(TO DO): All of the records below are to be printed exactly; the pictures are to be left out.

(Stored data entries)
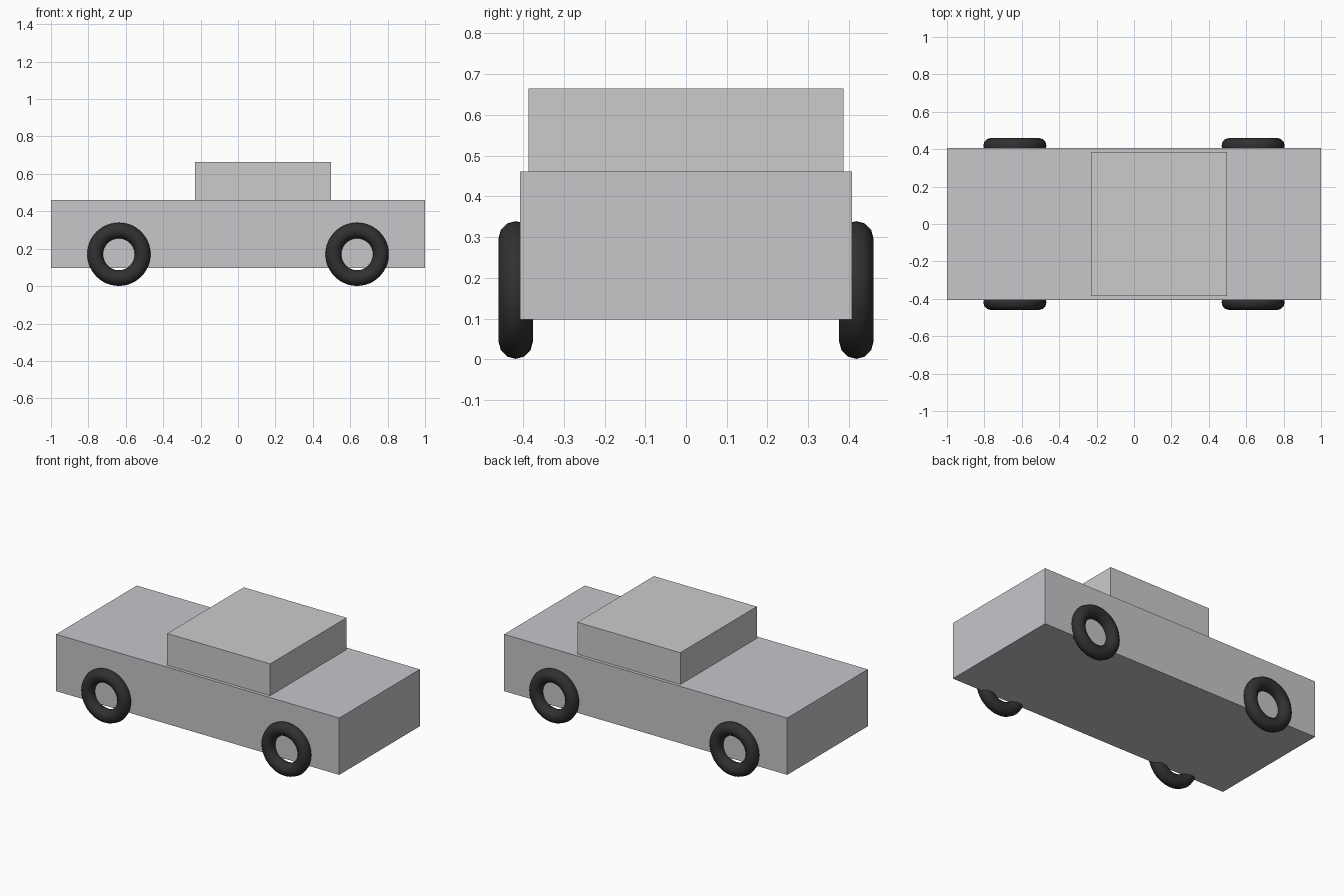
import bpy, math

if "Cube" in bpy.data.objects:
    bpy.data.objects.remove(bpy.data.objects["Cube"])


def material(name, rgb):
    m = bpy.data.materials.new(name)
    m.diffuse_color = (*rgb, 1)
    m.use_nodes = True
    m.node_tree.nodes["Principled BSDF"].inputs["Base Color"].default_value = m.diffuse_color
    return m


def box(name, x0, x1, half_y, z0, z1, mat=None):
    bpy.ops.mesh.primitive_cube_add(size=1, location=((x0 + x1) / 2, 0, (z0 + z1) / 2))
    ob = bpy.context.object
    ob.name = name
    ob.scale = (x1 - x0, 2 * half_y, z1 - z0)
    bpy.ops.object.transform_apply(location=False, rotation=False, scale=True)
    if mat:
        ob.data.materials.append(mat)
    return ob


paint = material("body_paint", (0.57, 0.57, 0.60))
rubber = material("tyre_rubber", (0.03, 0.03, 0.03))

# Lower body and cabin
box("car_body", -1.0, 1.0, 0.407, 0.098, 0.461, paint)
box("cabin", -0.23, 0.497, 0.386, 0.461, 0.664)

# Four ring tyres, half sunk into the body sides
for end, x in (("left", -0.637), ("right", 0.637)):
    for side, y in (("front", -0.418), ("back", 0.418)):
        bpy.ops.mesh.primitive_torus_add(
            major_radius=0.127, minor_radius=0.042,
            major_segments=48, minor_segments=12,
            location=(x, y, 0.17), rotation=(math.pi / 2, 0, 0))
        tyre = bpy.context.object
        tyre.name = f"tyre_{side}_{end}"
        tyre.data.materials.append(rubber)
        bpy.ops.object.shade_smooth_by_angle(angle=math.radians(40))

(TASK OUTPUT):
import bpy, math

if "Cube" in bpy.data.objects:
    bpy.data.objects.remove(bpy.data.objects["Cube"])


def material(name, rgb):
    m = bpy.data.materials.new(name)
    m.diffuse_color = (*rgb, 1)
    m.use_nodes = True
    m.node_tree.nodes["Principled BSDF"].inputs["Base Color"].default_value = m.diffuse_color
    return m


def box(name, x0, x1, half_y, z0, z1, mat=None):
    bpy.ops.mesh.primitive_cube_add(size=1, location=((x0 + x1) / 2, 0, (z0 + z1) / 2))
    ob = bpy.context.object
    ob.name = name
    ob.scale = (x1 - x0, 2 * half_y, z1 - z0)
    bpy.ops.object.transform_apply(location=False, rotation=False, scale=True)
    if mat:
        ob.data.materials.append(mat)
    return ob


paint = material("body_paint", (0.57, 0.57, 0.60))
rubber = material("tyre_rubber", (0.03, 0.03, 0.03))

# Lower body and cabin
box("car_body", -1.0, 1.0, 0.407, 0.098, 0.461, paint)
box("cabin", -0.23, 0.497, 0.386, 0.461, 0.664)

# Four ring tyres, half sunk into the body sides
for end, x in (("left", -0.637), ("right", 0.637)):
    for side, y in (("front", -0.418), ("back", 0.418)):
        bpy.ops.mesh.primitive_torus_add(
            major_radius=0.127, minor_radius=0.042,
            major_segments=48, minor_segments=12,
            location=(x, y, 0.17), rotation=(math.pi / 2, 0, 0))
        tyre = bpy.context.object
        tyre.name = f"tyre_{side}_{end}"
        tyre.data.materials.append(rubber)
        bpy.ops.object.shade_smooth_by_angle(angle=math.radians(40))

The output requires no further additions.